+++ Supplied records +++

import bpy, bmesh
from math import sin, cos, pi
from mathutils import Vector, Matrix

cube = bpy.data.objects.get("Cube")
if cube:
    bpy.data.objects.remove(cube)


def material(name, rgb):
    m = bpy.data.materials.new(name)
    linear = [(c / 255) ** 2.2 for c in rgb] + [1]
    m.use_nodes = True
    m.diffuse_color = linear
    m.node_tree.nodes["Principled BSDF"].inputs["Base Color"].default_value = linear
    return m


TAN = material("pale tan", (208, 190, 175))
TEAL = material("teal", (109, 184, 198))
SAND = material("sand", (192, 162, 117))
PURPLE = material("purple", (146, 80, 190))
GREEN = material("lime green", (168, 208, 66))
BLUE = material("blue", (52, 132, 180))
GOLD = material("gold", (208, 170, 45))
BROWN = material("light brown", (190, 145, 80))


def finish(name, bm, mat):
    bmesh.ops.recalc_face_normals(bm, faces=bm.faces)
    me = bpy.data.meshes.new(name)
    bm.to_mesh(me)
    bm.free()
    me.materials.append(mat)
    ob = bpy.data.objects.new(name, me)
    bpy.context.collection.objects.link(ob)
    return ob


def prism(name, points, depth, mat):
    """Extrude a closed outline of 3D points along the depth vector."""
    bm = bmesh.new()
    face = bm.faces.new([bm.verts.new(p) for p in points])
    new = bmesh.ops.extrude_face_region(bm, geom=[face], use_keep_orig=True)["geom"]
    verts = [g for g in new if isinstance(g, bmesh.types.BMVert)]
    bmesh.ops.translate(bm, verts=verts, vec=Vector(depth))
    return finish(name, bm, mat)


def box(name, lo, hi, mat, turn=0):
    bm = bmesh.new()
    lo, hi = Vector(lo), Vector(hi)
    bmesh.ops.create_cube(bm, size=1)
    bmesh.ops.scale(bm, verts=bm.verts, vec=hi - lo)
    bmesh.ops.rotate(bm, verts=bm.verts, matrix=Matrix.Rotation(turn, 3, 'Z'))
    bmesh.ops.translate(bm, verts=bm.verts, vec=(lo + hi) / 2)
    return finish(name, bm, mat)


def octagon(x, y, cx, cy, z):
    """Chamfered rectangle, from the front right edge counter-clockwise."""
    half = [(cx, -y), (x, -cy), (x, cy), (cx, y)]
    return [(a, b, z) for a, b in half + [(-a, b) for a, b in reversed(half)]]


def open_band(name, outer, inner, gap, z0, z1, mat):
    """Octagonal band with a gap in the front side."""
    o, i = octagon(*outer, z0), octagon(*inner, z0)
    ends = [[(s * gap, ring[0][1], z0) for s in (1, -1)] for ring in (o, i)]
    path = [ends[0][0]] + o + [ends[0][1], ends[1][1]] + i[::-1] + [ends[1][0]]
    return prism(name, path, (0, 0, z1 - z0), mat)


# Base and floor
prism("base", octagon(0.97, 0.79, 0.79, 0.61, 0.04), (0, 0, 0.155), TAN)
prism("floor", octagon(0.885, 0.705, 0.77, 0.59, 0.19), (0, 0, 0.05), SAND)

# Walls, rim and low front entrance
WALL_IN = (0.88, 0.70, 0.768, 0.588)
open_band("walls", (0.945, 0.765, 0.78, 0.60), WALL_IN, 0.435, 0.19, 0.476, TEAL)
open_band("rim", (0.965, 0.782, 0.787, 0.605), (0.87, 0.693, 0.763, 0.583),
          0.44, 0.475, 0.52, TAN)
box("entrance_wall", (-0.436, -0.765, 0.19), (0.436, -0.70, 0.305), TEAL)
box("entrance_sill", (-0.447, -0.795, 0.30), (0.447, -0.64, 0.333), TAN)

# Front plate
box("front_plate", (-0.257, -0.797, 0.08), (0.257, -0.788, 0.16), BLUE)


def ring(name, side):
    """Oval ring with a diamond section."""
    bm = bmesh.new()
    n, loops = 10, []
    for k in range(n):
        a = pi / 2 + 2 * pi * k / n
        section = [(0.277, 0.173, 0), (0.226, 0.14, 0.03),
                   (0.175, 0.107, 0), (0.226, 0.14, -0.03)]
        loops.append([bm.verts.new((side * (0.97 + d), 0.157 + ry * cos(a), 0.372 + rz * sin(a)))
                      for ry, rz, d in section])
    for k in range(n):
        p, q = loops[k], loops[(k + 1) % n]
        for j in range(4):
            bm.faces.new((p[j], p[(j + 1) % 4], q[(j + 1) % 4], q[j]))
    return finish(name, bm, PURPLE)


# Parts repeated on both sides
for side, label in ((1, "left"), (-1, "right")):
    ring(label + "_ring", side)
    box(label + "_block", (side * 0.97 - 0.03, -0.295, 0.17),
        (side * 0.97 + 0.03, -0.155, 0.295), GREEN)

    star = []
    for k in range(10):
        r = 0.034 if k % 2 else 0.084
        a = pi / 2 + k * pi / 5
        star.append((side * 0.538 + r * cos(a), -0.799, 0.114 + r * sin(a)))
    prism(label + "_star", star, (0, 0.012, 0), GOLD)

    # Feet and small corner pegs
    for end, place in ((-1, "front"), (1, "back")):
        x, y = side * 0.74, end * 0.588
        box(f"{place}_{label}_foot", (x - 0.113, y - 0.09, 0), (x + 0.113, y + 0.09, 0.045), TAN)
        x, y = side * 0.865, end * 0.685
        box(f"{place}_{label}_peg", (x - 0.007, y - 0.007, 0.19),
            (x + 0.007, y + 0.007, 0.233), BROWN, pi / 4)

+++

Would you please copy the lines above, from the one holding "# Walls, rim and low front entrance" through the last, and nothing else?

# Walls, rim and low front entrance
WALL_IN = (0.88, 0.70, 0.768, 0.588)
open_band("walls", (0.945, 0.765, 0.78, 0.60), WALL_IN, 0.435, 0.19, 0.476, TEAL)
open_band("rim", (0.965, 0.782, 0.787, 0.605), (0.87, 0.693, 0.763, 0.583),
          0.44, 0.475, 0.52, TAN)
box("entrance_wall", (-0.436, -0.765, 0.19), (0.436, -0.70, 0.305), TEAL)
box("entrance_sill", (-0.447, -0.795, 0.30), (0.447, -0.64, 0.333), TAN)

# Front plate
box("front_plate", (-0.257, -0.797, 0.08), (0.257, -0.788, 0.16), BLUE)


def ring(name, side):
    """Oval ring with a diamond section."""
    bm = bmesh.new()
    n, loops = 10, []
    for k in range(n):
        a = pi / 2 + 2 * pi * k / n
        section = [(0.277, 0.173, 0), (0.226, 0.14, 0.03),
                   (0.175, 0.107, 0), (0.226, 0.14, -0.03)]
        loops.append([bm.verts.new((side * (0.97 + d), 0.157 + ry * cos(a), 0.372 + rz * sin(a)))
                      for ry, rz, d in section])
    for k in range(n):
        p, q = loops[k], loops[(k + 1) % n]
        for j in range(4):
            bm.faces.new((p[j], p[(j + 1) % 4], q[(j + 1) % 4], q[j]))
    return finish(name, bm, PURPLE)


# Parts repeated on both sides
for side, label in ((1, "left"), (-1, "right")):
    ring(label + "_ring", side)
    box(label + "_block", (side * 0.97 - 0.03, -0.295, 0.17),
        (side * 0.97 + 0.03, -0.155, 0.295), GREEN)

    star = []
    for k in range(10):
        r = 0.034 if k % 2 else 0.084
        a = pi / 2 + k * pi / 5
        star.append((side * 0.538 + r * cos(a), -0.799, 0.114 + r * sin(a)))
    prism(label + "_star", star, (0, 0.012, 0), GOLD)

    # Feet and small corner pegs
    for end, place in ((-1, "front"), (1, "back")):
        x, y = side * 0.74, end * 0.588
        box(f"{place}_{label}_foot", (x - 0.113, y - 0.09, 0), (x + 0.113, y + 0.09, 0.045), TAN)
        x, y = side * 0.865, end * 0.685
        box(f"{place}_{label}_peg", (x - 0.007, y - 0.007, 0.19),
            (x + 0.007, y + 0.007, 0.233), BROWN, pi / 4)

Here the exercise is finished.